*Aim of the exercise:* Please give back, word for word, each line from the start of the entries through the one in which "bpy.ops.object.shade_smooth_by_angle(angle=math.radians(35))" is found.

*Material provided:*
>>>
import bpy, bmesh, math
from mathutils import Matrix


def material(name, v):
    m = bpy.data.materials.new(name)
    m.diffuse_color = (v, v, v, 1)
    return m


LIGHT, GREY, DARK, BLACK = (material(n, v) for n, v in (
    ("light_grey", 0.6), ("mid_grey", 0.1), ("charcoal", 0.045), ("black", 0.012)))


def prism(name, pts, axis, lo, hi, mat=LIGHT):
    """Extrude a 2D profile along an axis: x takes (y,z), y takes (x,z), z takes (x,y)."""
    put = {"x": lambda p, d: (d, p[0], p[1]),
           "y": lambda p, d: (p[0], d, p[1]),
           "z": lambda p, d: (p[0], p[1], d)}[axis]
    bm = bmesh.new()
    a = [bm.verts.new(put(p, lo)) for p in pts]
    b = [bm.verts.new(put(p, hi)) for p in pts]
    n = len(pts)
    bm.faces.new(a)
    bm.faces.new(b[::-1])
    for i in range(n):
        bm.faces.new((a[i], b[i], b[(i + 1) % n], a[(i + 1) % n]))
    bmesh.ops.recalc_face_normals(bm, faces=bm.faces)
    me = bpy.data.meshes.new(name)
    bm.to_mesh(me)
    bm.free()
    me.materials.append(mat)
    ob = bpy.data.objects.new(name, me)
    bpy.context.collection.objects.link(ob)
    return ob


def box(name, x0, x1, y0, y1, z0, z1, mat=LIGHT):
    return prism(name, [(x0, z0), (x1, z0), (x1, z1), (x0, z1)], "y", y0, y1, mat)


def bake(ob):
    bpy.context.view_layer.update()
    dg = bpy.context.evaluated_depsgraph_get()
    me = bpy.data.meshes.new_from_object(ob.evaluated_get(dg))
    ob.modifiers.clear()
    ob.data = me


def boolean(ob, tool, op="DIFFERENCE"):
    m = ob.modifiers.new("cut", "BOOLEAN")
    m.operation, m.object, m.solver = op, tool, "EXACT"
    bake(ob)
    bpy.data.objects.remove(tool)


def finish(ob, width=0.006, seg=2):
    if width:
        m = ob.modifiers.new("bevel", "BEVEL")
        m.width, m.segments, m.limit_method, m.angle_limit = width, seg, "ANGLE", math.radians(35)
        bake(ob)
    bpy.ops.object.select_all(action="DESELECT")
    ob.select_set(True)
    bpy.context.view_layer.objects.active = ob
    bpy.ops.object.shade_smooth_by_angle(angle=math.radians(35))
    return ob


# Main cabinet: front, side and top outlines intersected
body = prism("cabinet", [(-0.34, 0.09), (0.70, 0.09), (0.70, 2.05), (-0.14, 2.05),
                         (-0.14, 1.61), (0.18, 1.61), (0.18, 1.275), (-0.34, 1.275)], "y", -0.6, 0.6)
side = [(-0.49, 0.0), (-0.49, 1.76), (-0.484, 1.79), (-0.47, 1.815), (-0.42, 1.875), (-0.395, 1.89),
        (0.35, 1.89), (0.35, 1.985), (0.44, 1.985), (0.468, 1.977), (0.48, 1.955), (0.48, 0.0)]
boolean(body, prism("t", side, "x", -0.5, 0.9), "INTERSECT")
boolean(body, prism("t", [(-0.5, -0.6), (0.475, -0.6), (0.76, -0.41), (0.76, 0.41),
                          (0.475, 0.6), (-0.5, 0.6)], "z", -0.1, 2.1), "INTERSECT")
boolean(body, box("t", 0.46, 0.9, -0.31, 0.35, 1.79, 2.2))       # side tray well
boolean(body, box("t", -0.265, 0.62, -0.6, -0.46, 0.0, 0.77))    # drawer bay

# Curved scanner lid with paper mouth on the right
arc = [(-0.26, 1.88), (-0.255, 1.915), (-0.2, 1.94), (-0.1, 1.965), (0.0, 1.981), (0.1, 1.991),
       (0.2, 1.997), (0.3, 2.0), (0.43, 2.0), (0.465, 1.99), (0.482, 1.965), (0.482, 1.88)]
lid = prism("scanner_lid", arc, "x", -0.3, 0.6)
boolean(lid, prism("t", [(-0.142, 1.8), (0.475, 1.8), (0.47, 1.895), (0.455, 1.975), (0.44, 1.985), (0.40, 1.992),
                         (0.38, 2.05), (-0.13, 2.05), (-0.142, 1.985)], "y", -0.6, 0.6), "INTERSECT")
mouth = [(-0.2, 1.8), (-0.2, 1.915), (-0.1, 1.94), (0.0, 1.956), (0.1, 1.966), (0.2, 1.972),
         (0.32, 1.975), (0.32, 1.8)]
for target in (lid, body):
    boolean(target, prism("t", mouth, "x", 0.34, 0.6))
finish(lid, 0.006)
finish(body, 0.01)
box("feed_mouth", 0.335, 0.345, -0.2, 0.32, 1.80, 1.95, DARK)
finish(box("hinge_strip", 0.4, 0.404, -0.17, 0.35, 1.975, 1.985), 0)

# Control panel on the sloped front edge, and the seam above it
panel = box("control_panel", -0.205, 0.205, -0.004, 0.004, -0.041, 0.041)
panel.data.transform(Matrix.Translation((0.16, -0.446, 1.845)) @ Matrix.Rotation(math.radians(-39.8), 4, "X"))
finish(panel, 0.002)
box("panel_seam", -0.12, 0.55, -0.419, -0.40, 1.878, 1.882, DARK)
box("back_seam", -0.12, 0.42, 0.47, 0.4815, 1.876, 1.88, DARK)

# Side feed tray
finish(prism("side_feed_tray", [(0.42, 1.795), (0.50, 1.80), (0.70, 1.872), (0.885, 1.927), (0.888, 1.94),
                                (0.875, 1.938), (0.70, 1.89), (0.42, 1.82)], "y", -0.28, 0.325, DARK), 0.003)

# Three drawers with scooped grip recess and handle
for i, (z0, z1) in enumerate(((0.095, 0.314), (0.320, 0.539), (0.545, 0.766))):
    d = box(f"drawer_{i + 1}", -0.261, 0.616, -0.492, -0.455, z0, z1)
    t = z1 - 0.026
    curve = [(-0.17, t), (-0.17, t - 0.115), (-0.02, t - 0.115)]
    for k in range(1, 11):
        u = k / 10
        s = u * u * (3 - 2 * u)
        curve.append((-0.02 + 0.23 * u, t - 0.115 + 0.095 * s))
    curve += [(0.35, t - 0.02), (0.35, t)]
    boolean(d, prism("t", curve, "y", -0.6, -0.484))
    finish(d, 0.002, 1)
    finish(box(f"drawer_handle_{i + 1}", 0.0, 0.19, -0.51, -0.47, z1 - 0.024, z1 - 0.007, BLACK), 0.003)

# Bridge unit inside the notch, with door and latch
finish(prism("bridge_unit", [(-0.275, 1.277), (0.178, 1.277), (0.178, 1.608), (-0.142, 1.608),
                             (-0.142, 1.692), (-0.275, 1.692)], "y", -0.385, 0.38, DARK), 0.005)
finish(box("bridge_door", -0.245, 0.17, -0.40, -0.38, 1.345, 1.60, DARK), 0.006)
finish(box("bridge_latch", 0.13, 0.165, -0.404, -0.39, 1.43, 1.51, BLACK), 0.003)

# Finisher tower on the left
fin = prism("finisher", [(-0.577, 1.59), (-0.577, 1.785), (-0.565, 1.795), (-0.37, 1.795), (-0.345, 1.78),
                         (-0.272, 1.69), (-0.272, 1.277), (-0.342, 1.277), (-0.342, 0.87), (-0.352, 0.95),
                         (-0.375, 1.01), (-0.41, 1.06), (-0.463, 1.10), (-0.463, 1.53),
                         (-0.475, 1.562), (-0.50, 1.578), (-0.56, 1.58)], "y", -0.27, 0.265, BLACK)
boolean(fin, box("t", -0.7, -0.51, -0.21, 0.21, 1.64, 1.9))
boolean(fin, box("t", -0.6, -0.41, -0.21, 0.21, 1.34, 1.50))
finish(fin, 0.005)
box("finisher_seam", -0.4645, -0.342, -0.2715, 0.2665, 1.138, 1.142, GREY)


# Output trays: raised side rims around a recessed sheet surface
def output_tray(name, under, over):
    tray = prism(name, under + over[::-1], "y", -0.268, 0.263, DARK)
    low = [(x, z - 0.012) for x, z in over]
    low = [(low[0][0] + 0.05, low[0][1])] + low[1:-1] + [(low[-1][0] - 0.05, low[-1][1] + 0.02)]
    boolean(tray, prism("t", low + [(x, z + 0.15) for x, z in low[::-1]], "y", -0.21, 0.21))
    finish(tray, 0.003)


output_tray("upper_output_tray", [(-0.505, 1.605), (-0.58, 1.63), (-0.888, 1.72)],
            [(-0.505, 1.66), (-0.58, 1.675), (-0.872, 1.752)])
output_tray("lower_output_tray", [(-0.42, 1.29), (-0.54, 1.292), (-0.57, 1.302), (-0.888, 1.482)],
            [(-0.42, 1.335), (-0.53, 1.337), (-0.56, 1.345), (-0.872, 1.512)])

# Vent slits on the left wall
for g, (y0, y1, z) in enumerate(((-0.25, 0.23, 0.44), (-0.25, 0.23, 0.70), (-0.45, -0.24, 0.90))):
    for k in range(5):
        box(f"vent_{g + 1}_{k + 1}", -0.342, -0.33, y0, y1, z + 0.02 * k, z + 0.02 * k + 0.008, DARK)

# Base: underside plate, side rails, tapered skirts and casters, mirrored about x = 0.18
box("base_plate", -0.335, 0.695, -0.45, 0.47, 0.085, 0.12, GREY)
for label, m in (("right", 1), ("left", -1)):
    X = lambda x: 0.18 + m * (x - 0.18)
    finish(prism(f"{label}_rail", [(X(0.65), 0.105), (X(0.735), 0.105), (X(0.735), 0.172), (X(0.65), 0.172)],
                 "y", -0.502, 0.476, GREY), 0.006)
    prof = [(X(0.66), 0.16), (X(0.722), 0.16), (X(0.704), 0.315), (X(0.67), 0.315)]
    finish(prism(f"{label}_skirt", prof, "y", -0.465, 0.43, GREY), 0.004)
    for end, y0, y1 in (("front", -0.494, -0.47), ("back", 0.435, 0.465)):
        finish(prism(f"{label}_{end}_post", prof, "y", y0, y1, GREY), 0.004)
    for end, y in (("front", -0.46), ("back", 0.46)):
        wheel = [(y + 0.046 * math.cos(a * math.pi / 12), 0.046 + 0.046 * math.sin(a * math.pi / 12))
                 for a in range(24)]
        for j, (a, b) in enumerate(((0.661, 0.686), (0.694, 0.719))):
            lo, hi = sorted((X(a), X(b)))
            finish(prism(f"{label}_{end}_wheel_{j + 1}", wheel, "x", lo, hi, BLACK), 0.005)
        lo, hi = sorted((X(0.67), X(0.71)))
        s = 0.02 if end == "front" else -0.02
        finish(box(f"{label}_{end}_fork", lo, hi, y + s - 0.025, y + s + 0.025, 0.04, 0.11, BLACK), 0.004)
<<<
*Your response:*
import bpy, bmesh, math
from mathutils import Matrix


def material(name, v):
    m = bpy.data.materials.new(name)
    m.diffuse_color = (v, v, v, 1)
    return m


LIGHT, GREY, DARK, BLACK = (material(n, v) for n, v in (
    ("light_grey", 0.6), ("mid_grey", 0.1), ("charcoal", 0.045), ("black", 0.012)))


def prism(name, pts, axis, lo, hi, mat=LIGHT):
    """Extrude a 2D profile along an axis: x takes (y,z), y takes (x,z), z takes (x,y)."""
    put = {"x": lambda p, d: (d, p[0], p[1]),
           "y": lambda p, d: (p[0], d, p[1]),
           "z": lambda p, d: (p[0], p[1], d)}[axis]
    bm = bmesh.new()
    a = [bm.verts.new(put(p, lo)) for p in pts]
    b = [bm.verts.new(put(p, hi)) for p in pts]
    n = len(pts)
    bm.faces.new(a)
    bm.faces.new(b[::-1])
    for i in range(n):
        bm.faces.new((a[i], b[i], b[(i + 1) % n], a[(i + 1) % n]))
    bmesh.ops.recalc_face_normals(bm, faces=bm.faces)
    me = bpy.data.meshes.new(name)
    bm.to_mesh(me)
    bm.free()
    me.materials.append(mat)
    ob = bpy.data.objects.new(name, me)
    bpy.context.collection.objects.link(ob)
    return ob


def box(name, x0, x1, y0, y1, z0, z1, mat=LIGHT):
    return prism(name, [(x0, z0), (x1, z0), (x1, z1), (x0, z1)], "y", y0, y1, mat)


def bake(ob):
    bpy.context.view_layer.update()
    dg = bpy.context.evaluated_depsgraph_get()
    me = bpy.data.meshes.new_from_object(ob.evaluated_get(dg))
    ob.modifiers.clear()
    ob.data = me


def boolean(ob, tool, op="DIFFERENCE"):
    m = ob.modifiers.new("cut", "BOOLEAN")
    m.operation, m.object, m.solver = op, tool, "EXACT"
    bake(ob)
    bpy.data.objects.remove(tool)


def finish(ob, width=0.006, seg=2):
    if width:
        m = ob.modifiers.new("bevel", "BEVEL")
        m.width, m.segments, m.limit_method, m.angle_limit = width, seg, "ANGLE", math.radians(35)
        bake(ob)
    bpy.ops.object.select_all(action="DESELECT")
    ob.select_set(True)
    bpy.context.view_layer.objects.active = ob
    bpy.ops.object.shade_smooth_by_angle(angle=math.radians(35))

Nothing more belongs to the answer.